Records for the exercise:
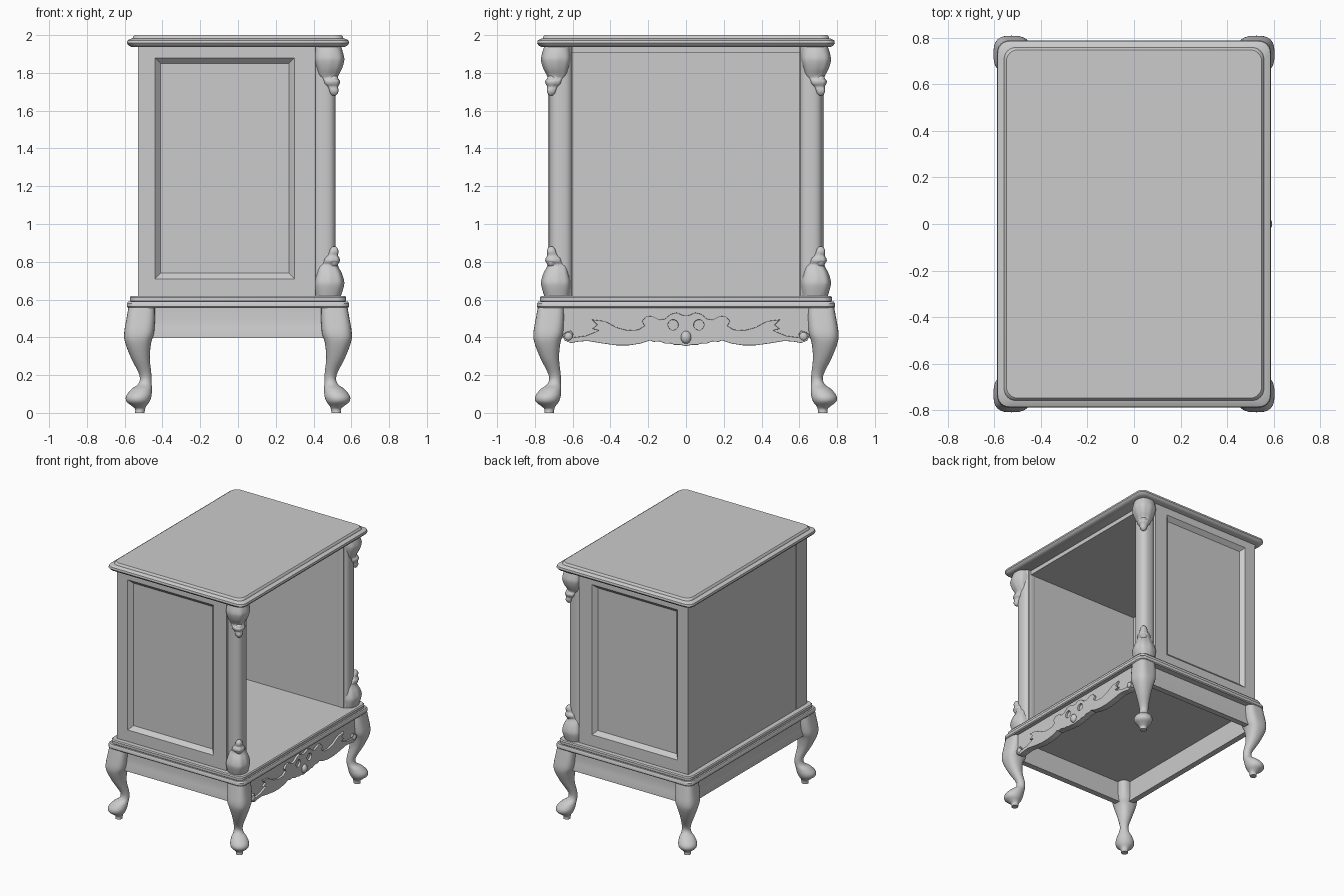
import bpy, bmesh, math

if "Cube" in bpy.data.objects:
    bpy.data.objects.remove(bpy.data.objects["Cube"])


def finish(ob, mirror=None, angle=35):
    """Optional mirror across the origin, then smooth shading with sharp edges kept."""
    bpy.ops.object.select_all(action='DESELECT')
    ob.select_set(True)
    bpy.context.view_layer.objects.active = ob
    if mirror:
        m = ob.modifiers.new("Mirror", 'MIRROR')
        m.use_axis = mirror
        m.use_mirror_merge = False
        bpy.ops.object.modifier_apply(modifier=m.name)
    bpy.ops.object.shade_smooth_by_angle(angle=math.radians(angle))
    return ob


def loft(name, rings, mirror=None, angle=35):
    """Skin a list of equal-length point rings and cap both ends."""
    bm = bmesh.new()
    vs = [[bm.verts.new(p) for p in r] for r in rings]
    n = len(vs[0])
    for a, b in zip(vs, vs[1:]):
        for i in range(n):
            j = (i + 1) % n
            bm.faces.new((a[i], a[j], b[j], b[i]))
    bm.faces.new(vs[0])
    bm.faces.new(vs[-1])
    bmesh.ops.recalc_face_normals(bm, faces=bm.faces)
    me = bpy.data.meshes.new(name)
    bm.to_mesh(me)
    bm.free()
    ob = bpy.data.objects.new(name, me)
    bpy.context.collection.objects.link(ob)
    return finish(ob, mirror, angle)


def box(name, x0, x1, y0, y1, z0, z1, mirror=None):
    return loft(name, [[(x0, y0, z), (x1, y0, z), (x1, y1, z), (x0, y1, z)] for z in (z0, z1)], mirror)


def round_rect(hx, hy, r, z, seg=6):
    pts = []
    for k, (sx, sy) in enumerate([(1, 1), (-1, 1), (-1, -1), (1, -1)]):
        for i in range(seg + 1):
            a = math.pi / 2 * (k + i / seg)
            pts.append((sx * (hx - r) + r * math.cos(a), sy * (hy - r) + r * math.sin(a), z))
    return pts


def slab(name, profile, r=0.05):
    return loft(name, [round_rect(hx, hx + 0.2, r, z) for hx, z in profile])


def section(inner, outer, z, e=2.0, lobe=0.0, n=32):
    """Superellipse on the corner diagonal; y is x shifted by 0.2."""
    c, h = (inner + outer) / 2, (outer - inner) / 2
    pts = []
    for i in range(n):
        a = 2 * math.pi * i / n
        ca, sa = math.cos(a), math.sin(a)
        k = h * (abs(ca) ** e + abs(sa) ** e) ** (-1 / e) * (1 - lobe + lobe * math.cos(8 * a))
        pts.append((c + k * ca, c + 0.205 + k * sa, z))
    return pts


def smooth_path(stations, sub=4):
    """Catmull-Rom refinement of a station list."""
    out = []
    for i in range(len(stations) - 1):
        p = [stations[max(0, min(len(stations) - 1, i + d))] for d in (-1, 0, 1, 2)]
        for s in range(sub):
            t = s / sub
            out.append([0.5 * (2 * b + (c - a) * t + (2 * a - 5 * b + 4 * c - d) * t * t
                               + (3 * b - a - 3 * c + d) * t ** 3) for a, b, c, d in zip(*p)])
    return out + [list(stations[-1])]


def ball(name, loc, r, scale=(1, 1, 1), mirror=None):
    rings = []
    for i in range(11):
        t = math.pi * (0.03 + 0.94 * i / 10)
        rings.append([(loc[0] + scale[0] * r * math.sin(t) * math.cos(a),
                       loc[1] + scale[1] * r * math.sin(t) * math.sin(a),
                       loc[2] - scale[2] * r * math.cos(t))
                      for a in [2 * math.pi * k / 16 for k in range(16)]])
    return loft(name, rings, mirror, 60)


def flat_carving(name, loops, x, depth):
    """Filled outlines in the y-z plane (inner loops become holes), extruded along x."""
    cu = bpy.data.curves.new(name, 'CURVE')
    cu.dimensions, cu.fill_mode, cu.extrude = '2D', 'BOTH', depth / 2
    cu.bevel_depth, cu.bevel_resolution = 0.003, 1
    for pts in loops:
        sp = cu.splines.new('POLY')
        sp.points.add(len(pts) - 1)
        for q, (y, z) in zip(sp.points, pts):
            q.co = (y, z, 0, 1)
        sp.use_cyclic_u = True
    ob = bpy.data.objects.new(name, cu)
    bpy.context.collection.objects.link(ob)
    ob.rotation_euler = (math.pi / 2, 0, math.pi / 2)
    ob.location.x = x
    bpy.ops.object.select_all(action='DESELECT')
    ob.select_set(True)
    bpy.context.view_layer.objects.active = ob
    bpy.ops.object.convert(target='MESH')
    return finish(bpy.context.object)


MY, MXY = (False, True, False), (True, True, False)

# Moulded top and stepped base
slab("top", [(.565, 1.937), (.58, 1.945), (.588, 1.957), (.585, 1.972), (.57, 1.98),
             (.558, 1.983), (.555, 1.993), (.548, 2.0)])
slab("base_lower", [(.582, .555), (.588, .562), (.588, .58), (.582, .59)])
slab("base_upper", [(.568, .588), (.572, .593), (.572, .612), (.566, .62)])

# Carcass: side walls with recessed panel, back, top board
def wall_ring(x0, x1, z0, z1, y):
    return [(x0, y, z0), (x1, y, z0), (x1, y, z1), (x0, y, z1)]

loft("side_wall", [wall_ring(-.53, .41, .615, 1.94, .602), wall_ring(-.53, .41, .615, 1.94, .73),
                   wall_ring(-.44, .30, .71, 1.88, .73), wall_ring(-.41, .27, .74, 1.85, .70)], MY)
box("back_panel", -.528, -.50, -.61, .61, .615, 1.94)
box("top_board", -.51, .47, -.61, .61, 1.905, 1.94)

# Rounded front posts with a square core
loft("front_post", [section(.395, .517, z, 2.7) for z in (.615, 1.94)], MY)
box("post_core", .40, .49, .602, .66, .615, 1.94, MY)

# Carved leaf ornaments at both ends of the posts: height from base, inner, outer
leaf = smooth_path([(0, .41, .545), (.05, .402, .56), (.08, .402, .562), (.12, .412, .55),
                    (.155, .422, .532), (.17, .44, .53), (.185, .45, .54), (.20, .455, .538),
                    (.215, .472, .53), (.235, .482, .532), (.25, .488, .528), (.262, .5, .518)])
for name, f in (("lower_leaf", lambda h: .618 + h), ("upper_leaf", lambda h: 1.942 - h)):
    loft(name, [section(i, o, f(h), 2.5, .03 * min(1, h / .08)) for h, i, o in leaf], MY, 50)
    ball(name + "_bead", (.505, .71, f(.19)), .03, (1, 1, 1.3), MY)

# Cabriole legs: z, inner, outer, squareness
leg = smooth_path([(.557, .44, .58, 4), (.49, .44, .592, 3.6), (.42, .445, .603, 3), (.37, .46, .597, 2.6),
                   (.29, .467, .566, 2.2), (.20, .458, .522, 2), (.155, .457, .527, 2), (.125, .456, .565, 2),
                   (.09, .458, .592, 2), (.06, .468, .59, 2), (.035, .486, .56, 2), (.02, .492, .545, 2),
                   (0, .495, .545, 2)])
loft("leg", [section(i, o, z, e) for z, i, o, e in leg], MXY, 50)

# Plain aprons on the sides and back, with a slightly hollow face
hollow = [(.735, .557), (.735, .50), (.74, .45), (.75, .41), (.75, .397), (.705, .397), (.705, .557)]
loft("side_apron", [[(x, y, z) for y, z in hollow] for x in (-.48, .48)], MY)
loft("back_apron", [[(.2 - y, x, z) for y, z in hollow] for x in (-.68, .68)])

# Scalloped front apron: lower edge, and crest of the raised carving (half outlines)
lower = [(0, .357), (.03, .363), (.06, .363), (.08, .371), (.11, .37), (.14, .382), (.17, .379), (.19, .387),
         (.24, .37), (.30, .361), (.37, .361), (.45, .372), (.52, .384), (.57, .38), (.61, .373),
         (.64, .385), (.65, .41)]
crest = [(.635, .425), (.61, .432), (.60, .415), (.615, .405), (.60, .396), (.53, .405), (.48, .425), (.455, .437),
         (.49, .447), (.465, .465), (.49, .49), (.43, .483), (.37, .45), (.31, .434), (.25, .438), (.215, .46),
         (.23, .485), (.21, .507), (.18, .51), (.14, .49), (.11, .495), (.08, .52), (.05, .528), (.02, .515), (0, .512)]

def both(half):
    return half + [(-y, z) for y, z in reversed(half) if y > 0]

def circle(y, z, r, n=24):
    return [(y + r * math.cos(2 * math.pi * i / n), z + r * math.sin(2 * math.pi * i / n)) for i in range(n)]

flat_carving("front_apron", [both(lower[:-1] + [(.65, .41), (.66, .557)])], .535, .03)
right = lower + crest
outline = right + [(-y, z) for y, z in reversed(right[1:-1])]
flat_carving("apron_carving", [outline, circle(-.068, .466, .03), circle(.068, .466, .03)], .557, .018)

# Scroll ends and small centre boss of the carving
ball("apron_scroll", (.565, .622, .405), .022, (.6, 1, 1), MY)
ball("apron_boss", (.568, 0, .40), .028, (.9, 1, 1.2))
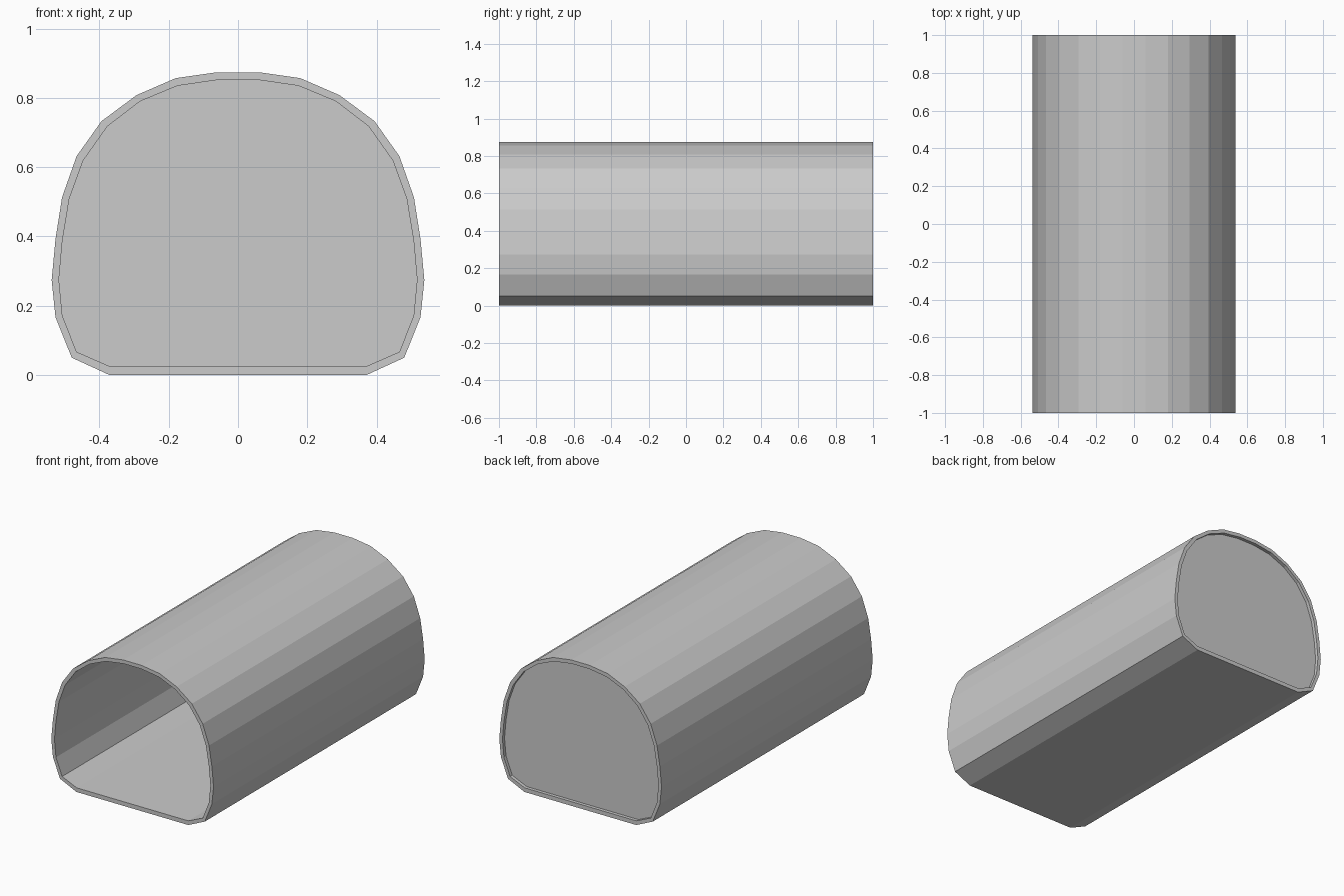
import bpy, bmesh

if "Cube" in bpy.data.objects:
    bpy.data.objects.remove(bpy.data.objects["Cube"])

# right half of each cross-section, from floor to crown (x, z)
OUTER = [(.371, 0), (.48, .05), (.527, .167), (.538, .274), (.527, .392), (.508, .513),
         (.466, .632), (.394, .733), (.293, .808), (.18, .857), (.061, .874)]
INNER = [(.37, .025), (.466, .067), (.507, .171), (.517, .276), (.507, .387), (.487, .509),
         (.447, .619), (.377, .718), (.283, .79), (.175, .835), (.059, .852)]


def mirror(half):
    return half + [(-x, z) for x, z in reversed(half)]


def ring(bm, profile, y):
    return [bm.verts.new((x, y, z)) for x, z in profile]


def bridge(bm, a, b):
    n = len(a)
    for i in range(n):
        j = (i + 1) % n
        bm.faces.new((a[i], a[j], b[j], b[i]))


def finish(bm, name):
    bmesh.ops.recalc_face_normals(bm, faces=bm.faces)
    mesh = bpy.data.meshes.new(name)
    bm.to_mesh(mesh)
    bm.free()
    bpy.context.collection.objects.link(bpy.data.objects.new(name, mesh))


outer, inner = mirror(OUTER), mirror(INNER)

# open tunnel shell with wall thickness
bm = bmesh.new()
rings = [ring(bm, outer, -1), ring(bm, outer, 1), ring(bm, inner, 1), ring(bm, inner, -1)]
for i in range(4):
    bridge(bm, rings[i], rings[(i + 1) % 4])
finish(bm, "tunnel_shell")

# slightly recessed wall closing the back end
bm = bmesh.new()
near, far = ring(bm, inner, .96), ring(bm, inner, .98)
bridge(bm, near, far)
bm.faces.new(near)
bm.faces.new(far)
finish(bm, "back_wall")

What you need to do: The reply should hold only the lines of the listing above starting at the line containing "d in zip(*p)])" and ending at the line containing "for q, (y, z)", exactly as written.

Task response:
                               + (3 * b - a - 3 * c + d) * t ** 3) for a, b, c, d in zip(*p)])
    return out + [list(stations[-1])]


def ball(name, loc, r, scale=(1, 1, 1), mirror=None):
    rings = []
    for i in range(11):
        t = math.pi * (0.03 + 0.94 * i / 10)
        rings.append([(loc[0] + scale[0] * r * math.sin(t) * math.cos(a),
                       loc[1] + scale[1] * r * math.sin(t) * math.sin(a),
                       loc[2] - scale[2] * r * math.cos(t))
                      for a in [2 * math.pi * k / 16 for k in range(16)]])
    return loft(name, rings, mirror, 60)


def flat_carving(name, loops, x, depth):
    """Filled outlines in the y-z plane (inner loops become holes), extruded along x."""
    cu = bpy.data.curves.new(name, 'CURVE')
    cu.dimensions, cu.fill_mode, cu.extrude = '2D', 'BOTH', depth / 2
    cu.bevel_depth, cu.bevel_resolution = 0.003, 1
    for pts in loops:
        sp = cu.splines.new('POLY')
        sp.points.add(len(pts) - 1)
        for q, (y, z) in zip(sp.points, pts):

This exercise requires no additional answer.